In the short term, camping permits will be increased by 900 per year starting next year, which the mayor said will give more children in some of Chicago’s hard-scrabble neighborhoods a chance to experience nature.

A pond and a savanna area will also be developed on the 91-acre peninsula.

Camping on this location sounds like a very interesting experience: Lake Michigan on one side, skyline of Chicago in the other direction.

I know some people may still be upset by Daley’s midnight destruction of Meigs Field but this is a reminder of how Chicago continues to develop its lakefront as a park while other cities lag far behind in developing land along their waterways.

Summing up Mayor Daley’s mixed “public housing legacy”

There wasn’t much talk about public housing before the election earlier this year to replace Mayor Daley in Chicago. (Frankly, there isn’t much talk about this at the federal level either.) But one journalist suggests that Mayor Daley left a “complex public housing legacy” for the new Mayor Emanuel:

Last month, as Richard M. Daley approached retirement, the Chicago Housing Authority released a first-of-its-kind report on residents who were forced to leave the high-rises.
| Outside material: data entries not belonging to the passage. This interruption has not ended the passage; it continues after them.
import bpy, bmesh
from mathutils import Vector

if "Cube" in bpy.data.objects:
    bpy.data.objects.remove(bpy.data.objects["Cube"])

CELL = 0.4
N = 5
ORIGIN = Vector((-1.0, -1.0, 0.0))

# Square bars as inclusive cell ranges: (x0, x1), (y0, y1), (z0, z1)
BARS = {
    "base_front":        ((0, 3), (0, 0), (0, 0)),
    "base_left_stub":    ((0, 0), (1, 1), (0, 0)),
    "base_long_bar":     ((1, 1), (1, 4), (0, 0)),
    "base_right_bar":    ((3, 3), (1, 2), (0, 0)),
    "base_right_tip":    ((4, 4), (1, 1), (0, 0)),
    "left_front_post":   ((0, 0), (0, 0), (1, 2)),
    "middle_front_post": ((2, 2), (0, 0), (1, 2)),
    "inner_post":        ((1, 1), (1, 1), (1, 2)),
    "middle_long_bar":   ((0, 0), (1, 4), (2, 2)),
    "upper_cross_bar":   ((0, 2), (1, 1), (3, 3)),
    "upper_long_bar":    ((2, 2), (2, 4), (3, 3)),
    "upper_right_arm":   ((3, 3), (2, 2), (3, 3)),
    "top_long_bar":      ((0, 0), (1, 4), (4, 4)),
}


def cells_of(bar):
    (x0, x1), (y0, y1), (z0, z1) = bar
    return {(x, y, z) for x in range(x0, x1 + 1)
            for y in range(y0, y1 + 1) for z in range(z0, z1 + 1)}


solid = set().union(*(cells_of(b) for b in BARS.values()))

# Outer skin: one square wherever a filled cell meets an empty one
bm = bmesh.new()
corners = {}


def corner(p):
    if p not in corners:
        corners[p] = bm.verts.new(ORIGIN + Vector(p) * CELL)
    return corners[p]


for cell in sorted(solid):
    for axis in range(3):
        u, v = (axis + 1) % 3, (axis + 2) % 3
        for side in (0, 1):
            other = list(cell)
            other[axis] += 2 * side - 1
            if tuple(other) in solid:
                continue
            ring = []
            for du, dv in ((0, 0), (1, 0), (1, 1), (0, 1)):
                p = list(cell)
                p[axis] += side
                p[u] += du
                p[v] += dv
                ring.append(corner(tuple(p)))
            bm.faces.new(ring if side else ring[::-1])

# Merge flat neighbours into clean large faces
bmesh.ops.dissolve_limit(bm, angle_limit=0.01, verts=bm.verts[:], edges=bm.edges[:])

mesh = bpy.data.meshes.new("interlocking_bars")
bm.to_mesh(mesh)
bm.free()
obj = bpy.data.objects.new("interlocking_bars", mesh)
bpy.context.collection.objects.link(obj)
It concluded that the changes made life safer, more stable and more hopeful for thousands of families.

But while Daley was praised by some for abandoning the high-rise system, housing advocates say the changes have done little to break the grip of poverty.

“As an urban-development strategy, the transformation is an A. It gets a far poorer grade if it is approached as a strategy to help low-income populations to achieve social and economic stability in their lives,” said Columbia University sociologist Sudhir Venkatesh, who spent 18 months living in Chicago’s Robert Taylor Homes as a graduate student in the early 1990s.

Some observers, like author Alex Kotlowitz, fear the disappearance of the high-rises means Chicago’s poverty has passed out of sight and out of mind.

Some of the media talk about public housing in Chicago has been positive: the once notorious high-rises, particularly those at the Robert Taylor Homes on the south side and the Cabrini-Green complex on the north side (see thoughts about the demolition of the last high-rise here, here, here, and here), are now gone. (It was a bit strange last week to ride the Brown Line north out of the Loop and not see any Cabrini-Green high-rises.) In the eyes of the media, the problems of concentrated poverty and crime have been reduced. The land can be put to other uses, particularly at Cabrini-Green as it is very valuable land between Lincoln Park and the Loop.

On the other hand, the concerns of people like Venkatesh and Kotlowitz will not go away. Simply destroying public housing high-rises does not deal with the larger issues: there are still large parts of Chicago where residents have reduced life chances compared to better-off parts of the city. In the article, new Mayor Rahm Emanuel is cited as saying that the goal of reducing the isolation of the public housing residents (the goal that was “short of ending poverty”) has been successful.

I can’t imagine the new mayor will or perhaps even can devote much time to this issue as the persistent problems of budgets, crime, jobs, and education need to be addressed. Still, it will be interesting to see how Emanuel addresses public housing moving forward.

The architectural legacy of Mayor Daley

Chicago Tribune architecture critic Blair Kamin considers Mayor Richard M. Daley’s architectural legacy in Chicago. Here is Kamin’s conclusion after going over Daley’s hits, mixed results, and misses:

Daley was a great mayor. He was also a flawed mayor. Power enabled him to reshape Chicago. And the abuse of power undermined him—and the cityscape he did so much to uplift.

As Kamin suggests, this will take some years and historical perspective to sort out. Regardless of the final verdict, it will be interesting to see how subsequent mayors try or don’t try to live up to a long-serving Mayor who generally went for big efforts with mixed results.